■ WHAT THE EXERCISE ASKS ■
Return all the entries below exactly as they were given.

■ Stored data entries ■

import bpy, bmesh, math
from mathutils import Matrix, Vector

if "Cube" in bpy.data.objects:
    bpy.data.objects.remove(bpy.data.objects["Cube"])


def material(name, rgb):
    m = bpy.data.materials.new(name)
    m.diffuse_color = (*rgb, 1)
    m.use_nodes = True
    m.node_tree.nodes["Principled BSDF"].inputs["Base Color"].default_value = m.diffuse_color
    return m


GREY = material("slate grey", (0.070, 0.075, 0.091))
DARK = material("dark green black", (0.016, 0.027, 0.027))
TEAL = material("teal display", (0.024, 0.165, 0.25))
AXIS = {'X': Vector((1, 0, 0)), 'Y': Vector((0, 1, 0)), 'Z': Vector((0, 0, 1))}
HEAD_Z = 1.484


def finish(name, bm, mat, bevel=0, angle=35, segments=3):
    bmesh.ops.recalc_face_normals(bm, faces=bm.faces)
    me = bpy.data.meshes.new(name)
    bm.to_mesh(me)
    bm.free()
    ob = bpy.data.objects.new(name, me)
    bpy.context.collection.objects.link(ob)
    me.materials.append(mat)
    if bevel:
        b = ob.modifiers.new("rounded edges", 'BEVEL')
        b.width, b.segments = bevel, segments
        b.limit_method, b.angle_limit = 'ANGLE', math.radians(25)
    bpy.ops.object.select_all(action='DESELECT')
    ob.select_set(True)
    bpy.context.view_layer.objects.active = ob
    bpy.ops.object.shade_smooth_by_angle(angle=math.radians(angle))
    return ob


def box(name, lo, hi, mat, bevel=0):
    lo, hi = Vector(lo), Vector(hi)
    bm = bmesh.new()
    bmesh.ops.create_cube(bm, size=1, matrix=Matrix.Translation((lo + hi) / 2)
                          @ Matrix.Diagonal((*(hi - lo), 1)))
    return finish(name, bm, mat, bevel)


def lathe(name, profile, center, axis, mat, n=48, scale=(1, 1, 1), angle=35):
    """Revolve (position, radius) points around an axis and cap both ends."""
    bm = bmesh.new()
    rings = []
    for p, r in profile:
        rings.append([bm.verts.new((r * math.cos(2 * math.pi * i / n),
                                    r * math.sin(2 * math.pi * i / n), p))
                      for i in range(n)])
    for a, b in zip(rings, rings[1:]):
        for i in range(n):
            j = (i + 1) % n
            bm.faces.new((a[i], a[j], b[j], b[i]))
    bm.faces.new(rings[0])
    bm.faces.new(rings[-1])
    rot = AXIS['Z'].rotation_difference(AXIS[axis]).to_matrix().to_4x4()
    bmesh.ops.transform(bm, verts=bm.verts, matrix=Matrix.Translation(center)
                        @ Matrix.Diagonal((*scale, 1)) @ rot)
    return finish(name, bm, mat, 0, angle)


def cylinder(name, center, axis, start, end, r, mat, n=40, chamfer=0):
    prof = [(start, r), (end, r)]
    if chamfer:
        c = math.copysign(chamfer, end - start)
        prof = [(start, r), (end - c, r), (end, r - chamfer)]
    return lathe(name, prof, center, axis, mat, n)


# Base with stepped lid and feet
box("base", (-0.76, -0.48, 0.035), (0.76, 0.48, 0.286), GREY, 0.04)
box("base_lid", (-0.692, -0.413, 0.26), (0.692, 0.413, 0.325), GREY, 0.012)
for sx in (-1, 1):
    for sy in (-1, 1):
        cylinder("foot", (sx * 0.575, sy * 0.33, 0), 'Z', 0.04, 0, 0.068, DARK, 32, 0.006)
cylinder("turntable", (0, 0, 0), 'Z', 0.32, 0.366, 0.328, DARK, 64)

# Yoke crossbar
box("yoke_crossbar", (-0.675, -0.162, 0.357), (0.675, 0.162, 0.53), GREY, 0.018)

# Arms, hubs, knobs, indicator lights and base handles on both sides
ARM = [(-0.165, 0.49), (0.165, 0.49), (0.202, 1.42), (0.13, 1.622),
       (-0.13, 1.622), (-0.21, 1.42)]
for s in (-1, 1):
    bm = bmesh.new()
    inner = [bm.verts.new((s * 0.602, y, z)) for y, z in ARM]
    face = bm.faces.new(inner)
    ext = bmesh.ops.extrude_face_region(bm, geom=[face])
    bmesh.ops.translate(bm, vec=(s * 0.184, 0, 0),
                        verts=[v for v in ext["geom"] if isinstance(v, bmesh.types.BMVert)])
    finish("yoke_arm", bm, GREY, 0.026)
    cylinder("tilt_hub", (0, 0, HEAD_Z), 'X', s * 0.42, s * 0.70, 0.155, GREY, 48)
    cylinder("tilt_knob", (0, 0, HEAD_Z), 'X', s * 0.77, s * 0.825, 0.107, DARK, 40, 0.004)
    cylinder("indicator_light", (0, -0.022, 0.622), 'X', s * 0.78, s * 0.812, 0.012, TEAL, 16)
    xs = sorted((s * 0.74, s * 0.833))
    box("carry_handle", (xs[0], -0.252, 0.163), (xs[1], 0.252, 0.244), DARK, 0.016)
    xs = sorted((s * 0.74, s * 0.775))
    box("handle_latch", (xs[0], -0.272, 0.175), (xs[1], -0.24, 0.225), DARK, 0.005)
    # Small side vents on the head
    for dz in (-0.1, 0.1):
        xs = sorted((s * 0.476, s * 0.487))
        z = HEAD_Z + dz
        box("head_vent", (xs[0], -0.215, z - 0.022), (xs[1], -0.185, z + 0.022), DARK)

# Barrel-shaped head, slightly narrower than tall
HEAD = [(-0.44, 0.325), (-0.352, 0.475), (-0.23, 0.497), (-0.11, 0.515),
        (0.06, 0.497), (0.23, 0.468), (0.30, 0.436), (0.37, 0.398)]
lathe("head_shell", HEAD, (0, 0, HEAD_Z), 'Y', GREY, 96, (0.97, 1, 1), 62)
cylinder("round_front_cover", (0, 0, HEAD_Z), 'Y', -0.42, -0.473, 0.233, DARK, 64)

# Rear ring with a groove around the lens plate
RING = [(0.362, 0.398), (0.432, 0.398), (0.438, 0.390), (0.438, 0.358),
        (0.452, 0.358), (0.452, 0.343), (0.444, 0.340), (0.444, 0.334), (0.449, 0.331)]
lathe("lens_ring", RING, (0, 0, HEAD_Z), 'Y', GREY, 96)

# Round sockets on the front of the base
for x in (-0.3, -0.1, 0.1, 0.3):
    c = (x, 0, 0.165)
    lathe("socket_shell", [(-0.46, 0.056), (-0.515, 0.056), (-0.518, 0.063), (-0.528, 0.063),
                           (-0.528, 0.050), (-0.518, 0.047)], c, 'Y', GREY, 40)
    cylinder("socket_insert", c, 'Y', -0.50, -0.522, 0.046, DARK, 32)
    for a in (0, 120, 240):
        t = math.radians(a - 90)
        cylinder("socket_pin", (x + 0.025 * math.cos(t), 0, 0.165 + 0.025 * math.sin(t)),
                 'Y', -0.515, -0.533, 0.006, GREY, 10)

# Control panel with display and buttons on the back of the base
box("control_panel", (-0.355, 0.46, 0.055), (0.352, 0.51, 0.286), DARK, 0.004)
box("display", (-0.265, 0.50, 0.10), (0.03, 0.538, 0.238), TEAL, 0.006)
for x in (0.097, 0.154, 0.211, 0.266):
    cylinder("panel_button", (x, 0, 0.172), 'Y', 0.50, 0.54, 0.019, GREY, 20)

■ TASK OUTPUT ■
import bpy, bmesh, math
from mathutils import Matrix, Vector

if "Cube" in bpy.data.objects:
    bpy.data.objects.remove(bpy.data.objects["Cube"])


def material(name, rgb):
    m = bpy.data.materials.new(name)
    m.diffuse_color = (*rgb, 1)
    m.use_nodes = True
    m.node_tree.nodes["Principled BSDF"].inputs["Base Color"].default_value = m.diffuse_color
    return m


GREY = material("slate grey", (0.070, 0.075, 0.091))
DARK = material("dark green black", (0.016, 0.027, 0.027))
TEAL = material("teal display", (0.024, 0.165, 0.25))
AXIS = {'X': Vector((1, 0, 0)), 'Y': Vector((0, 1, 0)), 'Z': Vector((0, 0, 1))}
HEAD_Z = 1.484


def finish(name, bm, mat, bevel=0, angle=35, segments=3):
    bmesh.ops.recalc_face_normals(bm, faces=bm.faces)
    me = bpy.data.meshes.new(name)
    bm.to_mesh(me)
    bm.free()
    ob = bpy.data.objects.new(name, me)
    bpy.context.collection.objects.link(ob)
    me.materials.append(mat)
    if bevel:
        b = ob.modifiers.new("rounded edges", 'BEVEL')
        b.width, b.segments = bevel, segments
        b.limit_method, b.angle_limit = 'ANGLE', math.radians(25)
    bpy.ops.object.select_all(action='DESELECT')
    ob.select_set(True)
    bpy.context.view_layer.objects.active = ob
    bpy.ops.object.shade_smooth_by_angle(angle=math.radians(angle))
    return ob


def box(name, lo, hi, mat, bevel=0):
    lo, hi = Vector(lo), Vector(hi)
    bm = bmesh.new()
    bmesh.ops.create_cube(bm, size=1, matrix=Matrix.Translation((lo + hi) / 2)
                          @ Matrix.Diagonal((*(hi - lo), 1)))
    return finish(name, bm, mat, bevel)


def lathe(name, profile, center, axis, mat, n=48, scale=(1, 1, 1), angle=35):
    """Revolve (position, radius) points around an axis and cap both ends."""
    bm = bmesh.new()
    rings = []
    for p, r in profile:
        rings.append([bm.verts.new((r * math.cos(2 * math.pi * i / n),
                                    r * math.sin(2 * math.pi * i / n), p))
                      for i in range(n)])
    for a, b in zip(rings, rings[1:]):
        for i in range(n):
            j = (i + 1) % n
            bm.faces.new((a[i], a[j], b[j], b[i]))
    bm.faces.new(rings[0])
    bm.faces.new(rings[-1])
    rot = AXIS['Z'].rotation_difference(AXIS[axis]).to_matrix().to_4x4()
    bmesh.ops.transform(bm, verts=bm.verts, matrix=Matrix.Translation(center)
                        @ Matrix.Diagonal((*scale, 1)) @ rot)
    return finish(name, bm, mat, 0, angle)


def cylinder(name, center, axis, start, end, r, mat, n=40, chamfer=0):
    prof = [(start, r), (end, r)]
    if chamfer:
        c = math.copysign(chamfer, end - start)
        prof = [(start, r), (end - c, r), (end, r - chamfer)]
    return lathe(name, prof, center, axis, mat, n)


# Base with stepped lid and feet
box("base", (-0.76, -0.48, 0.035), (0.76, 0.48, 0.286), GREY, 0.04)
box("base_lid", (-0.692, -0.413, 0.26), (0.692, 0.413, 0.325), GREY, 0.012)
for sx in (-1, 1):
    for sy in (-1, 1):
        cylinder("foot", (sx * 0.575, sy * 0.33, 0), 'Z', 0.04, 0, 0.068, DARK, 32, 0.006)
cylinder("turntable", (0, 0, 0), 'Z', 0.32, 0.366, 0.328, DARK, 64)

# Yoke crossbar
box("yoke_crossbar", (-0.675, -0.162, 0.357), (0.675, 0.162, 0.53), GREY, 0.018)

# Arms, hubs, knobs, indicator lights and base handles on both sides
ARM = [(-0.165, 0.49), (0.165, 0.49), (0.202, 1.42), (0.13, 1.622),
       (-0.13, 1.622), (-0.21, 1.42)]
for s in (-1, 1):
    bm = bmesh.new()
    inner = [bm.verts.new((s * 0.602, y, z)) for y, z in ARM]
    face = bm.faces.new(inner)
    ext = bmesh.ops.extrude_face_region(bm, geom=[face])
    bmesh.ops.translate(bm, vec=(s * 0.184, 0, 0),
                        verts=[v for v in ext["geom"] if isinstance(v, bmesh.types.BMVert)])
    finish("yoke_arm", bm, GREY, 0.026)
    cylinder("tilt_hub", (0, 0, HEAD_Z), 'X', s * 0.42, s * 0.70, 0.155, GREY, 48)
    cylinder("tilt_knob", (0, 0, HEAD_Z), 'X', s * 0.77, s * 0.825, 0.107, DARK, 40, 0.004)
    cylinder("indicator_light", (0, -0.022, 0.622), 'X', s * 0.78, s * 0.812, 0.012, TEAL, 16)
    xs = sorted((s * 0.74, s * 0.833))
    box("carry_handle", (xs[0], -0.252, 0.163), (xs[1], 0.252, 0.244), DARK, 0.016)
    xs = sorted((s * 0.74, s * 0.775))
    box("handle_latch", (xs[0], -0.272, 0.175), (xs[1], -0.24, 0.225), DARK, 0.005)
    # Small side vents on the head
    for dz in (-0.1, 0.1):
        xs = sorted((s * 0.476, s * 0.487))
        z = HEAD_Z + dz
        box("head_vent", (xs[0], -0.215, z - 0.022), (xs[1], -0.185, z + 0.022), DARK)

# Barrel-shaped head, slightly narrower than tall
HEAD = [(-0.44, 0.325), (-0.352, 0.475), (-0.23, 0.497), (-0.11, 0.515),
        (0.06, 0.497), (0.23, 0.468), (0.30, 0.436), (0.37, 0.398)]
lathe("head_shell", HEAD, (0, 0, HEAD_Z), 'Y', GREY, 96, (0.97, 1, 1), 62)
cylinder("round_front_cover", (0, 0, HEAD_Z), 'Y', -0.42, -0.473, 0.233, DARK, 64)

# Rear ring with a groove around the lens plate
RING = [(0.362, 0.398), (0.432, 0.398), (0.438, 0.390), (0.438, 0.358),
        (0.452, 0.358), (0.452, 0.343), (0.444, 0.340), (0.444, 0.334), (0.449, 0.331)]
lathe("lens_ring", RING, (0, 0, HEAD_Z), 'Y', GREY, 96)

# Round sockets on the front of the base
for x in (-0.3, -0.1, 0.1, 0.3):
    c = (x, 0, 0.165)
    lathe("socket_shell", [(-0.46, 0.056), (-0.515, 0.056), (-0.518, 0.063), (-0.528, 0.063),
                           (-0.528, 0.050), (-0.518, 0.047)], c, 'Y', GREY, 40)
    cylinder("socket_insert", c, 'Y', -0.50, -0.522, 0.046, DARK, 32)
    for a in (0, 120, 240):
        t = math.radians(a - 90)
        cylinder("socket_pin", (x + 0.025 * math.cos(t), 0, 0.165 + 0.025 * math.sin(t)),
                 'Y', -0.515, -0.533, 0.006, GREY, 10)

# Control panel with display and buttons on the back of the base
box("control_panel", (-0.355, 0.46, 0.055), (0.352, 0.51, 0.286), DARK, 0.004)
box("display", (-0.265, 0.50, 0.10), (0.03, 0.538, 0.238), TEAL, 0.006)
for x in (0.097, 0.154, 0.211, 0.266):
    cylinder("panel_button", (x, 0, 0.172), 'Y', 0.50, 0.54, 0.019, GREY, 20)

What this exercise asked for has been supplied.